> **Task details**: Give the listing again word for word, excluding the pictures it contains.
[Start of Attachment]
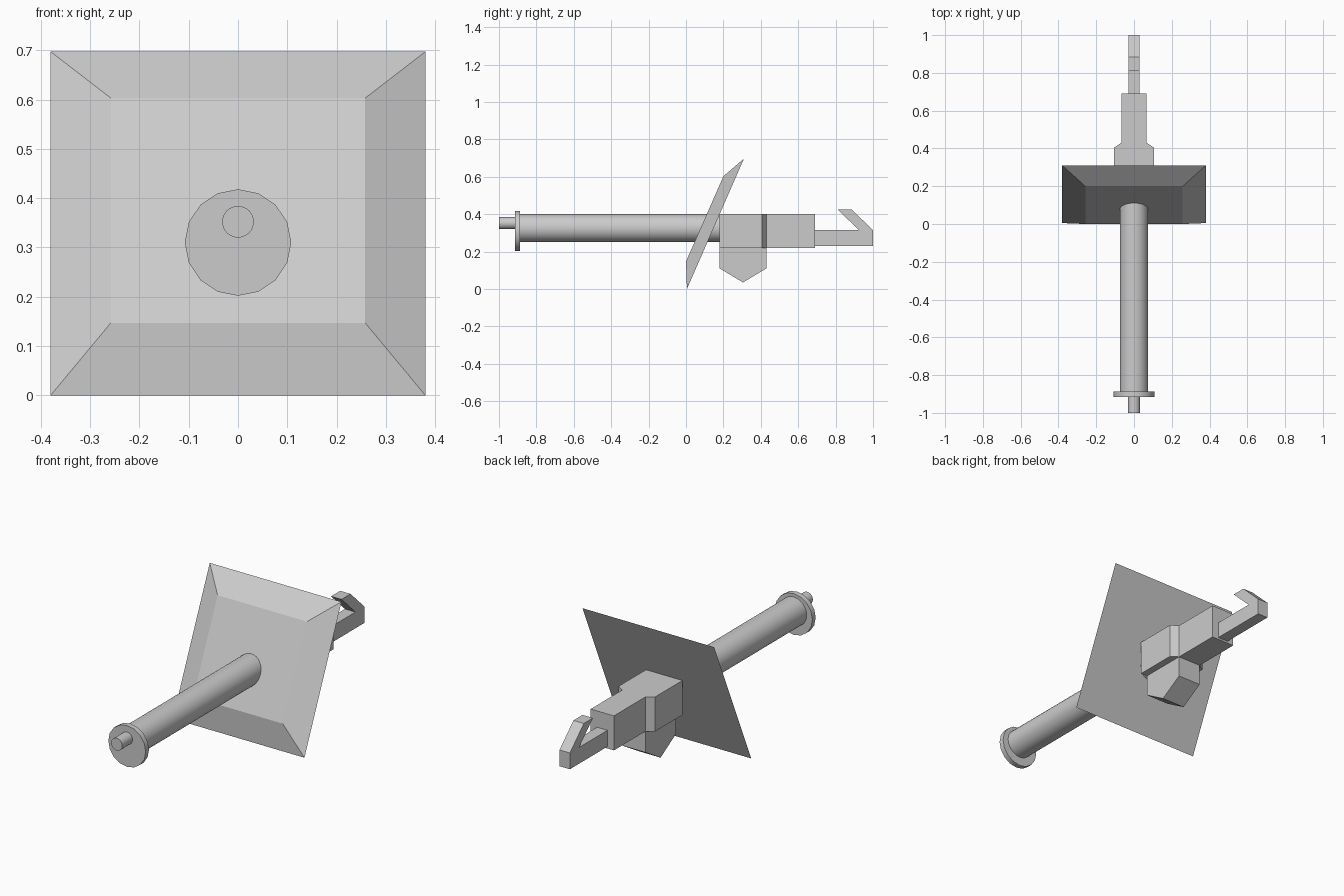
import bpy
import bmesh
import math

if "Cube" in bpy.data.objects:
    bpy.data.objects.remove(bpy.data.objects["Cube"])


def make_object(name, bm):
    bmesh.ops.recalc_face_normals(bm, faces=bm.faces)
    mesh = bpy.data.meshes.new(name)
    bm.to_mesh(mesh)
    bm.free()
    obj = bpy.data.objects.new(name, mesh)
    bpy.context.collection.objects.link(obj)
    return obj


def prism(name, points, offset):
    """Extrude a flat 3D outline by an offset vector."""
    bm = bmesh.new()
    face = bm.faces.new([bm.verts.new(p) for p in points])
    ext = bmesh.ops.extrude_face_region(bm, geom=[face])
    moved = [g for g in ext["geom"] if isinstance(g, bmesh.types.BMVert)]
    bmesh.ops.translate(bm, verts=moved, vec=offset)
    return make_object(name, bm)


def side_prism(name, profile, half_width):
    return prism(name, [(-half_width, y, z) for y, z in profile],
                 (2 * half_width, 0, 0))


def tube(name, radius, y0, y1, z, sides=16, smooth=True):
    bpy.ops.mesh.primitive_cylinder_add(
        vertices=sides, radius=radius, depth=y1 - y0,
        location=(0, (y0 + y1) / 2, z), rotation=(math.pi / 2, 0, 0))
    obj = bpy.context.object
    obj.name = name
    if smooth:
        bpy.ops.object.shade_smooth_by_angle(angle=math.radians(35))
    return obj


# Tilted shield with a bevelled front
bm = bmesh.new()
rings = []
for hw, low, high in ((0.38, (0.005, 0.0), (0.31, 0.697)),
                      (0.258, (0.0, 0.147), (0.2, 0.603))):
    rings.append([bm.verts.new((x, *p)) for x, p in
                  ((-hw, low), (hw, low), (hw, high), (-hw, high))])
back, front = rings
bm.faces.new(back)
bm.faces.new(front)
for i in range(4):
    j = (i + 1) % 4
    bm.faces.new((back[i], back[j], front[j], front[i]))
make_object("shield", bm)

# Barrel, end flange and small tip
tube("barrel", 0.075, -0.89, 0.18, 0.325, sides=32)
tube("barrel_flange", 0.108, -0.915, -0.888, 0.31)
tube("barrel_tip", 0.032, -1.0, -0.91, 0.352, sides=32)

# Stepped breech block, outlined from above
half = [(0.105, 0.18), (0.105, 0.405), (0.067, 0.43), (0.067, 0.69)]
outline = half + [(-x, y) for x, y in reversed(half)]
prism("breech_block", [(x, y, 0.22) for x, y in outline], (0, 0, 0.18))

# Pointed mount below the breech
side_prism("lower_mount", [(0.18, 0.22), (0.18, 0.11), (0.305, 0.035),
                           (0.43, 0.11), (0.43, 0.22)], 0.067)

# Hooked tail
side_prism("tail_hook", [(0.69, 0.23), (1.0, 0.23), (1.0, 0.315), (0.885, 0.425),
                         (0.81, 0.425), (0.925, 0.315), (0.69, 0.315)], 0.03)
[End of Attachment]
> **Finished exercise**:
import bpy
import bmesh
import math

if "Cube" in bpy.data.objects:
    bpy.data.objects.remove(bpy.data.objects["Cube"])


def make_object(name, bm):
    bmesh.ops.recalc_face_normals(bm, faces=bm.faces)
    mesh = bpy.data.meshes.new(name)
    bm.to_mesh(mesh)
    bm.free()
    obj = bpy.data.objects.new(name, mesh)
    bpy.context.collection.objects.link(obj)
    return obj


def prism(name, points, offset):
    """Extrude a flat 3D outline by an offset vector."""
    bm = bmesh.new()
    face = bm.faces.new([bm.verts.new(p) for p in points])
    ext = bmesh.ops.extrude_face_region(bm, geom=[face])
    moved = [g for g in ext["geom"] if isinstance(g, bmesh.types.BMVert)]
    bmesh.ops.translate(bm, verts=moved, vec=offset)
    return make_object(name, bm)


def side_prism(name, profile, half_width):
    return prism(name, [(-half_width, y, z) for y, z in profile],
                 (2 * half_width, 0, 0))


def tube(name, radius, y0, y1, z, sides=16, smooth=True):
    bpy.ops.mesh.primitive_cylinder_add(
        vertices=sides, radius=radius, depth=y1 - y0,
        location=(0, (y0 + y1) / 2, z), rotation=(math.pi / 2, 0, 0))
    obj = bpy.context.object
    obj.name = name
    if smooth:
        bpy.ops.object.shade_smooth_by_angle(angle=math.radians(35))
    return obj


# Tilted shield with a bevelled front
bm = bmesh.new()
rings = []
for hw, low, high in ((0.38, (0.005, 0.0), (0.31, 0.697)),
                      (0.258, (0.0, 0.147), (0.2, 0.603))):
    rings.append([bm.verts.new((x, *p)) for x, p in
                  ((-hw, low), (hw, low), (hw, high), (-hw, high))])
back, front = rings
bm.faces.new(back)
bm.faces.new(front)
for i in range(4):
    j = (i + 1) % 4
    bm.faces.new((back[i], back[j], front[j], front[i]))
make_object("shield", bm)

# Barrel, end flange and small tip
tube("barrel", 0.075, -0.89, 0.18, 0.325, sides=32)
tube("barrel_flange", 0.108, -0.915, -0.888, 0.31)
tube("barrel_tip", 0.032, -1.0, -0.91, 0.352, sides=32)

# Stepped breech block, outlined from above
half = [(0.105, 0.18), (0.105, 0.405), (0.067, 0.43), (0.067, 0.69)]
outline = half + [(-x, y) for x, y in reversed(half)]
prism("breech_block", [(x, y, 0.22) for x, y in outline], (0, 0, 0.18))

# Pointed mount below the breech
side_prism("lower_mount", [(0.18, 0.22), (0.18, 0.11), (0.305, 0.035),
                           (0.43, 0.11), (0.43, 0.22)], 0.067)

# Hooked tail
side_prism("tail_hook", [(0.69, 0.23), (1.0, 0.23), (1.0, 0.315), (0.885, 0.425),
                         (0.81, 0.425), (0.925, 0.315), (0.69, 0.315)], 0.03)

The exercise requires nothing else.